### Exercise
Repeat exactly every line that comes at or after the line containing "ea, eb = P[a] - P[v], P[b] - P[v]", through the end of the entries below.

-- Task data follows --

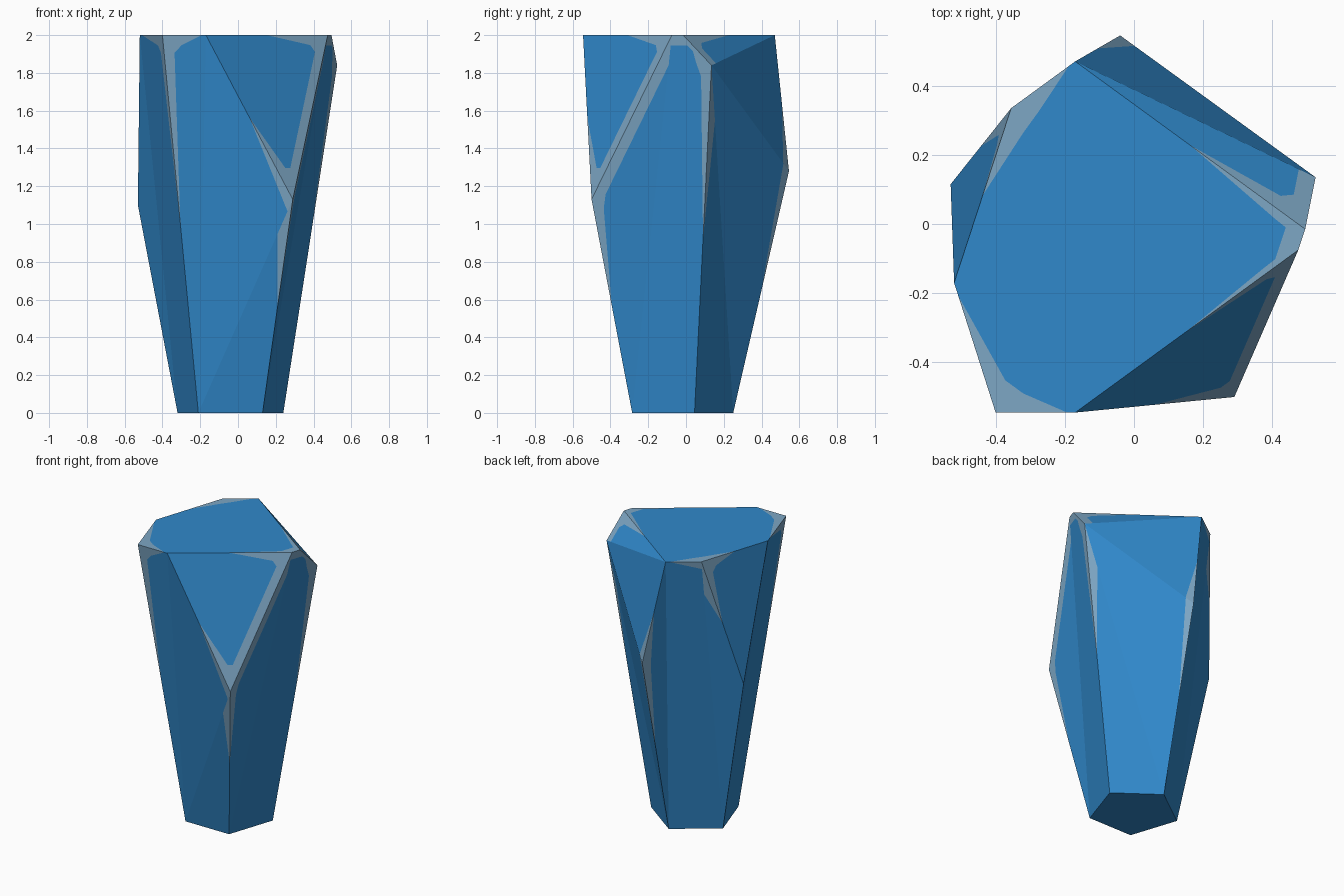
import bpy
import bmesh
from mathutils import Vector

if "Cube" in bpy.data.objects:
    bpy.data.objects.remove(bpy.data.objects["Cube"])


def material(name, color):
    m = bpy.data.materials.new(name)
    m.diffuse_color = (*color, 1)
    m.use_nodes = True
    m.node_tree.nodes["Principled BSDF"].inputs["Base Color"].default_value = m.diffuse_color
    return m


blue = material("crystal blue", (0.030, 0.248, 0.595))
pale = material("worn pale blue", (0.205, 0.385, 0.555))

# Crystal corners: narrow pentagon base, cut top, belt corners between
base = [(-.21, -.285), (.13, -.285), (.24, .045), (-.04, .25), (-.32, .045)]
top = [(-.4, -.545), (-.17, -.545), (.475, -.075), (.495, -.015),
       (-.17, .47), (-.355, .335), (-.52, -.17)]
belt = [(.29, -.5, 1.13), (.525, .135, 1.84), (-.04, .545, 1.28), (-.53, .115, 1.1)]
P = [Vector((x, y, 0)) for x, y in base] + [Vector((x, y, 2)) for x, y in top]
P += [Vector(p) for p in belt]

# Flat facets; the listed edges are shallow bends that carry no wear
facets = [(4, 3, 2, 1, 0), (6, 7, 8, 9, 10, 11, 5),            # base, top
          (0, 1, 12), (0, 12, 6), (0, 6, 5), (6, 12, 7),         # front
          (1, 2, 13, 8, 7), (1, 7, 12),                          # right
          (9, 8, 13), (9, 13, 14), (2, 3, 13), (3, 14, 13),      # back right
          (3, 4, 10, 9), (3, 9, 14), (4, 15, 10),                # back left
          (11, 10, 15), (4, 0, 5, 11), (4, 11, 15)]              # left
soft = {frozenset(e) for e in [(9, 13), (13, 14), (0, 12), (0, 6), (1, 7),
                               (3, 13), (4, 10), (3, 9), (4, 11)]}
worn = {5, 7, 8, 10, 12, 13, 14}
WEAR = 0.055


def sharp(a, b):
    return frozenset((a, b)) not in soft


bm = bmesh.new()


def add(points, mat, normal):
    f = bm.faces.new([bm.verts.new(p) for p in points])
    f.normal_update()
    if f.normal.dot(normal) < 0:
        f.normal_flip()
    f.material_index = mat


def fade_point(a, b):
    # where the worn strip along edge a-b runs out
    d = P[b] - P[a]
    return P[a] + d * (0.9 if d.length < 0.45 else 0.5)


for idx in facets:
    n = len(idx)
    is_worn = [v in worn and (sharp(idx[i - 1], v) or sharp(v, idx[(i + 1) % n]))
               for i, v in enumerate(idx)]
    k = is_worn.index(False)
    idx, is_worn = idx[k:] + idx[:k], is_worn[k:] + is_worn[:k]
    normal = (P[idx[1]] - P[idx[0]]).cross(P[idx[2]] - P[idx[0]])
    inner, outer, rim = [], [], []
    for i, v in enumerate(idx):
        if not is_worn[i]:
            inner.append(P[v])
            continue
        a, b = idx[i - 1], idx[(i + 1) % n]
        ea, eb = P[a] - P[v], P[b] - P[v]
        ua, ub = ea.normalized(), eb.normalized()
        s = max(ua.cross(ub).length, 0.05)
        sa, sb = sharp(a, v), sharp(v, b)
        p = P[v].copy()
        if sb:
            p += ua * min(WEAR / s, 0.45 * ea.length)
        if sa:
            p += ub * min(WEAR / s, 0.45 * eb.length)
        start = [fade_point(v, a)] if sa and not is_worn[i - 1] else []
        end = [fade_point(v, b)] if sb and not is_worn[(i + 1) % n] else []
        if sa and sb:       # rounded inner corner
            mid = [p + u * (0.04 if e.length > 0.1 else 0.002)
                   for u, e in ((ua, ea), (ub, eb))]
        else:
            mid = [p]
        inner += start + mid + end
        outer += start + ([p] if not sa else []) + [P[v]] + ([p] if not sb else []) + end
        rim += mid if sa and sb else []
        if not is_worn[(i + 1) % n]:
            add(outer + rim[::-1], 1, normal)
            outer, rim = [], []
    add(inner, 0, normal)

mesh = bpy.data.meshes.new("crystal")
bm.to_mesh(mesh)
bm.free()
mesh.materials.append(blue)
mesh.materials.append(pale)
crystal = bpy.data.objects.new("crystal", mesh)
bpy.context.collection.objects.link(crystal)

-- Task data concluded --

### Answer box
        ea, eb = P[a] - P[v], P[b] - P[v]
        ua, ub = ea.normalized(), eb.normalized()
        s = max(ua.cross(ub).length, 0.05)
        sa, sb = sharp(a, v), sharp(v, b)
        p = P[v].copy()
        if sb:
            p += ua * min(WEAR / s, 0.45 * ea.length)
        if sa:
            p += ub * min(WEAR / s, 0.45 * eb.length)
        start = [fade_point(v, a)] if sa and not is_worn[i - 1] else []
        end = [fade_point(v, b)] if sb and not is_worn[(i + 1) % n] else []
        if sa and sb:       # rounded inner corner
            mid = [p + u * (0.04 if e.length > 0.1 else 0.002)
                   for u, e in ((ua, ea), (ub, eb))]
        else:
            mid = [p]
        inner += start + mid + end
        outer += start + ([p] if not sa else []) + [P[v]] + ([p] if not sb else []) + end
        rim += mid if sa and sb else []
        if not is_worn[(i + 1) % n]:
            add(outer + rim[::-1], 1, normal)
            outer, rim = [], []
    add(inner, 0, normal)

mesh = bpy.data.meshes.new("crystal")
bm.to_mesh(mesh)
bm.free()
mesh.materials.append(blue)
mesh.materials.append(pale)
crystal = bpy.data.objects.new("crystal", mesh)
bpy.context.collection.objects.link(crystal)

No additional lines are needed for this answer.